Eating to save the planet
Wow! An article about nutrition featured in the mainstream news that’s not highly controversial or sensational (or plain wrong)! Possibly unprecedented. Maybe you saw in the news that the Norway-based thinktank Eat and the British journal The Lancet have commissioned a worldwide study into how to feed the whole planet, healthily and from sustainable food sources. Maybe it will be taken on board in the UK, given the increasing interest in moving towards ethical and environmentally-friendly nutrition.
You can read the report’s Brief for Everyone at the link below, but a very brief synopsis from me is:

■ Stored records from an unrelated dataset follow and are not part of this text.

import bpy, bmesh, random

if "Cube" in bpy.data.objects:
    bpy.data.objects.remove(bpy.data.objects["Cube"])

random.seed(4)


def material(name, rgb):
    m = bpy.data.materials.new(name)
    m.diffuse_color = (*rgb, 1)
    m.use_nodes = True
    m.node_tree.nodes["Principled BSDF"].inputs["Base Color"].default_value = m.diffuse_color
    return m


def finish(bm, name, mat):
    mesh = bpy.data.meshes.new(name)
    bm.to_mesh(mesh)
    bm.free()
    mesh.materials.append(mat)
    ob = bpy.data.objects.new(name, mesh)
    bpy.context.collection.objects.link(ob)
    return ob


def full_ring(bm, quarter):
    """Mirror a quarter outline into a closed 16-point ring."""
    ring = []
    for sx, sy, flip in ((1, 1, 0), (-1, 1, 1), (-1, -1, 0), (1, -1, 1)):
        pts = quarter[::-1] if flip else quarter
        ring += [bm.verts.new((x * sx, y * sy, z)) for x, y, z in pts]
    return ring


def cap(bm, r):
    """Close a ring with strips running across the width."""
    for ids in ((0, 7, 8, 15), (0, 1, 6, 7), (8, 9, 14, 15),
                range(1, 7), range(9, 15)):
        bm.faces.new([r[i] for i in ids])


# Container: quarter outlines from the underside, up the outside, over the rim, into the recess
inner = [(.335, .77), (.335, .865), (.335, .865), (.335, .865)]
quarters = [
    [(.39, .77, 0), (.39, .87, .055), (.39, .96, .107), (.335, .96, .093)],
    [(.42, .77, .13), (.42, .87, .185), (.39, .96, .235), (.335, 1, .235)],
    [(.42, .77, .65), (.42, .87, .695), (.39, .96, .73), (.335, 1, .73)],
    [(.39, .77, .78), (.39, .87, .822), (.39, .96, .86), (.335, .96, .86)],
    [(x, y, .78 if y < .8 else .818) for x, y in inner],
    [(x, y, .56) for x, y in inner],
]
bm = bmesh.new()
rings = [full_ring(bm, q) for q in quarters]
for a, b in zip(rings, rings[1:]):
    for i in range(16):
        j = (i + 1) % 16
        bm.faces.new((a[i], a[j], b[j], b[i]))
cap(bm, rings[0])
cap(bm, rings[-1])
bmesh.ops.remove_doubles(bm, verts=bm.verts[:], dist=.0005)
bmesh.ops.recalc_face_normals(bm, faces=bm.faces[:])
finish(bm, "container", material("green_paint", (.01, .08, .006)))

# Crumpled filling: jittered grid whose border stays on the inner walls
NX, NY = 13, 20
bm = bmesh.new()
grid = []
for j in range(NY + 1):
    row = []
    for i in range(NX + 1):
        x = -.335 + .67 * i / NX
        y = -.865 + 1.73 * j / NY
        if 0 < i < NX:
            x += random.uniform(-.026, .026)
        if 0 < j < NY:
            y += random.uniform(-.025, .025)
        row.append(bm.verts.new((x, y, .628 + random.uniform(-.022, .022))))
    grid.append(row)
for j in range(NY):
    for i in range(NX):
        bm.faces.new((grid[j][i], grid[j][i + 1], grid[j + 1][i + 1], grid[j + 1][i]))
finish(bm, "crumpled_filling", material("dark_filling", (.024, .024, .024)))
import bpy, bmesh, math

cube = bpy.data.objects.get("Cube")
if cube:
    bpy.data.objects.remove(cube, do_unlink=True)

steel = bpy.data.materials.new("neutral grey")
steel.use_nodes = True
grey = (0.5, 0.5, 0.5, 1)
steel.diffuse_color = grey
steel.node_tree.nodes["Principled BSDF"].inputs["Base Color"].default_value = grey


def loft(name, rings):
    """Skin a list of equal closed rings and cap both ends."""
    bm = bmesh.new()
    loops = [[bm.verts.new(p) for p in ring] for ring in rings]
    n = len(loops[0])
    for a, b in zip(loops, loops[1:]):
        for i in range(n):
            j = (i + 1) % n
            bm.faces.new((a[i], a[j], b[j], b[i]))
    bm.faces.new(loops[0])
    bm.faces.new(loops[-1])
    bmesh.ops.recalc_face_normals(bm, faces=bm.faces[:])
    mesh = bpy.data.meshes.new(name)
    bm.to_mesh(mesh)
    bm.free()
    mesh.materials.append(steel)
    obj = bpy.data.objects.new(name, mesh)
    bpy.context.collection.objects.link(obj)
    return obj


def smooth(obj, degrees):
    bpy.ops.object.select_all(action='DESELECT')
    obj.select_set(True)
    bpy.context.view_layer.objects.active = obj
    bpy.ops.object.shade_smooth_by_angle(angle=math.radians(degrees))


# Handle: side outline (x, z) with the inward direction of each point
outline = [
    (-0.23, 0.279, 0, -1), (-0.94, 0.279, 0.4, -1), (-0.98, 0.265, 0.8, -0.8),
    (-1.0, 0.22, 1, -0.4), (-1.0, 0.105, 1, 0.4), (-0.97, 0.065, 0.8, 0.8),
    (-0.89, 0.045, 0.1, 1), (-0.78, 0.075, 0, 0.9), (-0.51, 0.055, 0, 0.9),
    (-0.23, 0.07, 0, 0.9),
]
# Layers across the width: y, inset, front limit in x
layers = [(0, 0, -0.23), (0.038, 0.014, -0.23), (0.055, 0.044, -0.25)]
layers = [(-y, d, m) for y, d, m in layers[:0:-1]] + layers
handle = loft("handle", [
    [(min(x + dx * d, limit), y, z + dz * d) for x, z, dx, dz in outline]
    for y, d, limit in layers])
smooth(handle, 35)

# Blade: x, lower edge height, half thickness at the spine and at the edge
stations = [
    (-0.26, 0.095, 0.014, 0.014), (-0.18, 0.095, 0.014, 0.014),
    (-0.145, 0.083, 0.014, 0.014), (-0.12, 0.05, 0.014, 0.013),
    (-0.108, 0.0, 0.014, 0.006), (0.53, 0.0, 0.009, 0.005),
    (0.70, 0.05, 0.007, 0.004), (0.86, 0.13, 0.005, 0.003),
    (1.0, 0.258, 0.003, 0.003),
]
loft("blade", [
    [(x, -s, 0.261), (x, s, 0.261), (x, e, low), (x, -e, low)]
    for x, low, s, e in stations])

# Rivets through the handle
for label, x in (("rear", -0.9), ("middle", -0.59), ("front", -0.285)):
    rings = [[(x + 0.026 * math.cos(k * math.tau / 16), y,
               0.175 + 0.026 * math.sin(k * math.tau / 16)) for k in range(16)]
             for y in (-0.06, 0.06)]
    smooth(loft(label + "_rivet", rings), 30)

Food sourced from animals has higher environmental footprint per serving (especially true of grain-fed livestock) so a diet including more plant-based foods and fewer animal foods is better for both people and planet. The diet recommended in the study isn’t totally vegan though; rather an increased consumption of fruits, vegetables, nuts and legumes, alongside small portions of meat and dairy. The brief doesn’t recommend giving up meat altogether because it’s an important source of nutrition including protein, iron and B12, but the recommended amounts would be a huge reduction for many people in the UK:
Weekly <98g red meat, <203g poultry, <196g fish.
Plant protein accordingly needs to increase to at least 125g dry beans, lentils, nuts etc daily.
Vote with every plate
A brilliant point made in the report is “vote with every plate”. We impact markets with our demand, so we should make choices that support environmentally sustainable and socially responsible farming.
Many people are moving to a vegan diet to reduce their impact on the environment or perhaps just because they don’t want to cause animal death. But, one can approach that philosophy too simplistically. Whether vegan/veggie/omnivore, our food purchasing choices make an impact ethically and environmentally.
Small, organic, free-range farms help improve local wildlife diversity and soil quality. Conversely, non-organic mono-agriculture depletes soil, reduces wildlife diversity, pollutes and is related to deforestation. So, choosing processed foods such as soy meat-replacements from a pesticide-heavy, deforested soy farm, causes more environmental harm than occasionally eating locally produced organic meat from small farms in the UK. The worst offenders for pollution are industrial grain-fed livestock (as well as being horribly cruel and causing antibiotic resistance!!) so ideally everyone should buy only locally produced and organic meat and dairy.
Our health as well as the planet’s!
The report also refers to global health outcomes. Unhealthy diets are, it says, “the largest global burden of disease”. The assumption that vegetarian diets are healthier isn’t true if, like a friend of mine at uni, you live off crisps and microwaved veggie burgers. (Since I’m honest, I ate my fair share of instant noodles and crisp sandwiches in those days. Don’t judge, we’re talking 15 years ago when students drank snakebites, the day after which all you can cook is instant noodles and crisp sandwiches). The point is, there are so many vegetarian alternatives available in the supermarket that I wouldn’t feed to the pigeon, let alone myself. Instead of ‘fish’ made of laboratory-grown fungus, just cook up a lentil curry. I eat primarily vegetarian food but we now have grass-fed/organic meat at home roughly twice a week - that’s still way more than is recommended in the report! I usually don’t buy meat from restaurants unless they proudly announce its provenance on the menu. If they don’t, it’s probably shit.
My husband Vijay has just perfected pressure-cooker Channa curry. It’s amazing, the tomatoes go sweet without any added sugar. I’ll get a recipe to share ASAP.
Another tip - try Feto tofu. It’s fermented and tastes way nicer than plain tofu, and it’s organic EU soy.
I wonder what the environmental impact of all humans maximising their bean intake will be on greenhouse gas production though? Farts, so many farts.